Published on May 12th, 2012 | Jonny Abrams
His grand Super Furriness Gruff Rhys once summed up the music of compatriot Cate Le Bon – specifically her debut double A-side “No One Can Drag Me Down” / “Disappear” – in the following terms: “Bobbie Gentry and Nico fight over a Casio keyboard – melody wins!” Throw in the shambolic yet magical mischief-making of early Gorky’s Zygotic Mynci (hey, is that Richard James on bass?) and you’d have yourself a reasonably accurate description of Le Bon’s peculiar and bewitching second album CYRK.
Opener “Falcon Eyed” is chugging odd-pop with a barmy keyboard wig-out reminiscent of Rhys himself, “Puts Me to Work” starts out gently country-ish and ends in cacophony, the title track leads stately, bucolic psych-pop into scuzzy riffing, and all the way through this strange adventure Le Bon’s light, steady voice exudes personality without having to resort to histrionics (bar the “ooooooOOOOOOHHHH!” at the end of “Puts Me to Work”, which [un]fortunately doesn’t end with “you’re shit!”).

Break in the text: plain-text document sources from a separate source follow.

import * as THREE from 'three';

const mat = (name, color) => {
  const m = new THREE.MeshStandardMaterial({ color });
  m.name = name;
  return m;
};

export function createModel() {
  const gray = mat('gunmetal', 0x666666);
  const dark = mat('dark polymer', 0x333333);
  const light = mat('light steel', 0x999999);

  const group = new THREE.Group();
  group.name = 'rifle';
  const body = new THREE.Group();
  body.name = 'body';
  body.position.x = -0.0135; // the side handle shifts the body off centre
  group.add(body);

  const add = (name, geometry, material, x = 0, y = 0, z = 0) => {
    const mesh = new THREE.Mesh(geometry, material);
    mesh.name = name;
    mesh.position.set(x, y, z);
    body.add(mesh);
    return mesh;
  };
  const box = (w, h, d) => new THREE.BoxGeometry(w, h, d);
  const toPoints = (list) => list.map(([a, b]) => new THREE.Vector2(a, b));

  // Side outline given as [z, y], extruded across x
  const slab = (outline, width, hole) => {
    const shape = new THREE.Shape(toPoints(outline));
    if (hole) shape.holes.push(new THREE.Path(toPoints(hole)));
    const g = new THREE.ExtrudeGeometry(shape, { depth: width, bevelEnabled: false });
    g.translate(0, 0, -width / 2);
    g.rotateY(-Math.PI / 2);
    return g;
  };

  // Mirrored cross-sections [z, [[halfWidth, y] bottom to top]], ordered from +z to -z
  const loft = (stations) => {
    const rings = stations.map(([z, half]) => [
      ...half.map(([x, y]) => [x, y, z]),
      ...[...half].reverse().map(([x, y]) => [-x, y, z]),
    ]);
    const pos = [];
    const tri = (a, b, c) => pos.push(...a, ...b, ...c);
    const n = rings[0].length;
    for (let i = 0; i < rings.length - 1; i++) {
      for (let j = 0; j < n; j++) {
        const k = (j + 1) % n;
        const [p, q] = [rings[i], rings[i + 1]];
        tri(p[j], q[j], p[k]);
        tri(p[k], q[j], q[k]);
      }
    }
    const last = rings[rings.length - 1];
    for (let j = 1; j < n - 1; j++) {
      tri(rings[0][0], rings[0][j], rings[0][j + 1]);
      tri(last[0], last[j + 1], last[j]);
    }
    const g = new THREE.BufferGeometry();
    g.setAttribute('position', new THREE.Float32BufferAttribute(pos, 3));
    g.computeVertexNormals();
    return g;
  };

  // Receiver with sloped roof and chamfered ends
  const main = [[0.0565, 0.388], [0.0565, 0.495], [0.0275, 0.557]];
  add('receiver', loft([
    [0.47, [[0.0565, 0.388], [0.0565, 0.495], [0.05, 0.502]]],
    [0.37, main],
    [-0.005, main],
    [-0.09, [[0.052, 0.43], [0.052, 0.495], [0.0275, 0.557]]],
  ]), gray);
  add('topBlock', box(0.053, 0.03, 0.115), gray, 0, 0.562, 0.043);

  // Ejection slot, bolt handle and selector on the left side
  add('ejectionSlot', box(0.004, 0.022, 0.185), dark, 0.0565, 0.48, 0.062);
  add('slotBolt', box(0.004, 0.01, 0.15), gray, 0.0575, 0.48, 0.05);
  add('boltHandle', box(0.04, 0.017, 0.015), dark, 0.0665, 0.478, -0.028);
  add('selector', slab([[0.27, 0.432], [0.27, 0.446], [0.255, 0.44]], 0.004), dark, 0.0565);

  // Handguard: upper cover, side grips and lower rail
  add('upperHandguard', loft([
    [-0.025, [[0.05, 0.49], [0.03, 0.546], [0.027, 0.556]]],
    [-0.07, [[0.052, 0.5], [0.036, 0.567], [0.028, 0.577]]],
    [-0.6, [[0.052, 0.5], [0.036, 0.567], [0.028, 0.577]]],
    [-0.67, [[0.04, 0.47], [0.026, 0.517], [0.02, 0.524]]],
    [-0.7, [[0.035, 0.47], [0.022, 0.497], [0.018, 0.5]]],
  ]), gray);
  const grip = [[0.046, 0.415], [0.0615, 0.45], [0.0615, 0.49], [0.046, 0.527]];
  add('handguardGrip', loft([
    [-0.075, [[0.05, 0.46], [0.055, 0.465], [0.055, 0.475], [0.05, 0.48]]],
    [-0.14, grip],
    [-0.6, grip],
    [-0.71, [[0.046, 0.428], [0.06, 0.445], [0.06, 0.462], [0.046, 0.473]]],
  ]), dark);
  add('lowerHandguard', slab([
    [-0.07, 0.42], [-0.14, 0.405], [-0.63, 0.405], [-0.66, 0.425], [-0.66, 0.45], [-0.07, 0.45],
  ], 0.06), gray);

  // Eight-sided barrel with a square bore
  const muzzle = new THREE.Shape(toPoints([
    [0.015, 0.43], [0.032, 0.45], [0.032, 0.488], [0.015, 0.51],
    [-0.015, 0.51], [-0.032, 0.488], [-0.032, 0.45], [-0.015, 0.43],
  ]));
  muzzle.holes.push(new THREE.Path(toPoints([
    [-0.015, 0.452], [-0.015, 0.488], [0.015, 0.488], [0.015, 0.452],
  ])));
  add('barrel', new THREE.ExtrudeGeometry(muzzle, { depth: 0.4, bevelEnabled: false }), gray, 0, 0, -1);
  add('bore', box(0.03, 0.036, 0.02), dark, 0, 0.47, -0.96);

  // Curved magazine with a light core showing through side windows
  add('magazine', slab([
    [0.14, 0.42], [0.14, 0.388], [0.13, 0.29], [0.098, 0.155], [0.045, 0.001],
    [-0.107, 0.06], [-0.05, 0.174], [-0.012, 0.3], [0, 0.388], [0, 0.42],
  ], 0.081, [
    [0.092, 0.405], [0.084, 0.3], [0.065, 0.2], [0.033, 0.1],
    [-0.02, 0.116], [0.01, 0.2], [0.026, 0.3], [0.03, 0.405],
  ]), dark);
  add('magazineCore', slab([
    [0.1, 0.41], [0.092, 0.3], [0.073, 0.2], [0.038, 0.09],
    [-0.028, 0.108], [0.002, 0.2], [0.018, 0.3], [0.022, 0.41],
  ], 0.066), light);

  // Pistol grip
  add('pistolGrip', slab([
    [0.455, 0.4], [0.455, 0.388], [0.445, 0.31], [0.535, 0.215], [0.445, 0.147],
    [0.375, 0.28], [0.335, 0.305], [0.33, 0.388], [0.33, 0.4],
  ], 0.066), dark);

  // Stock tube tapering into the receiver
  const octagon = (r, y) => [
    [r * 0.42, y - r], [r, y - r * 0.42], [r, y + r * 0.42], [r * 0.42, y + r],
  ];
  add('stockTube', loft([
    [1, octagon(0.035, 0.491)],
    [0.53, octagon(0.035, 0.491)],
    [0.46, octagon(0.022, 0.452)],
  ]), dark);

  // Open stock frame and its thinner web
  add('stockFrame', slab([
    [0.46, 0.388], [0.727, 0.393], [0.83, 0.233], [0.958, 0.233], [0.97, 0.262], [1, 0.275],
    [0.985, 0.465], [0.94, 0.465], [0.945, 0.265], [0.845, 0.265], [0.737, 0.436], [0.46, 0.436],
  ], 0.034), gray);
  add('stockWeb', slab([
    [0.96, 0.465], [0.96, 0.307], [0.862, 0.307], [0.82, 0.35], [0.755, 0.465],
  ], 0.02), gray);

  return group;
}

An altogether darker gaggle of keyboard sounds buzz and tap like Morse code at the start of “Julia”, in which minor-key guitar chords and Le Bon’s ghostly falsetto amount to something that sounds like some Kate Bush murder ballad, a quirkily tangential one at that, while the discordant splendour of “Greta” takes on board a jamming trumpet and ends up as a military march.
Atonality reigns supreme on the vintage psychedelia wonderment of “Fold the Cloth”, a revelation with its daft, fuzzy guitar solo and lyrics such as “tuck your belly in your chest and see how close we are”, and the surprises keep on coming with “The Man I Wanted”, which sounds like The Velvet Underground and Nico getting caught up in and subsequently wriggling free of a cartoon keyboard maelstrom, and “Through the Mill”, the minor-key fingerpicking of which eventually incorporates what sounds like a piano tumbling gently down an ornate staircase, not to mention an exquisitely Siren-esque round of aaahhh vocables. Sailors be warned.
As if determined not to lumber this commendably concise collection with its second track to run over five minutes (most of them clock in at around three), “Ploughing Out” is served in two parts, the first of which exudes the kind of gentle elegance that Rhys displayed on his Hotel Shampoo album of last year, the second of which has become a disorderly coming together of keyboards and saxophone.
CYRK is quite an odd, nocturnal little album, yet sufficiently rich in melody to capture hearts as well as imaginations. Splendid stuff.
Rocksucker says: Four Quails out of Five!
CYRK is out now on Ovni. For more information, including a list of live dates, please visit catelebon.com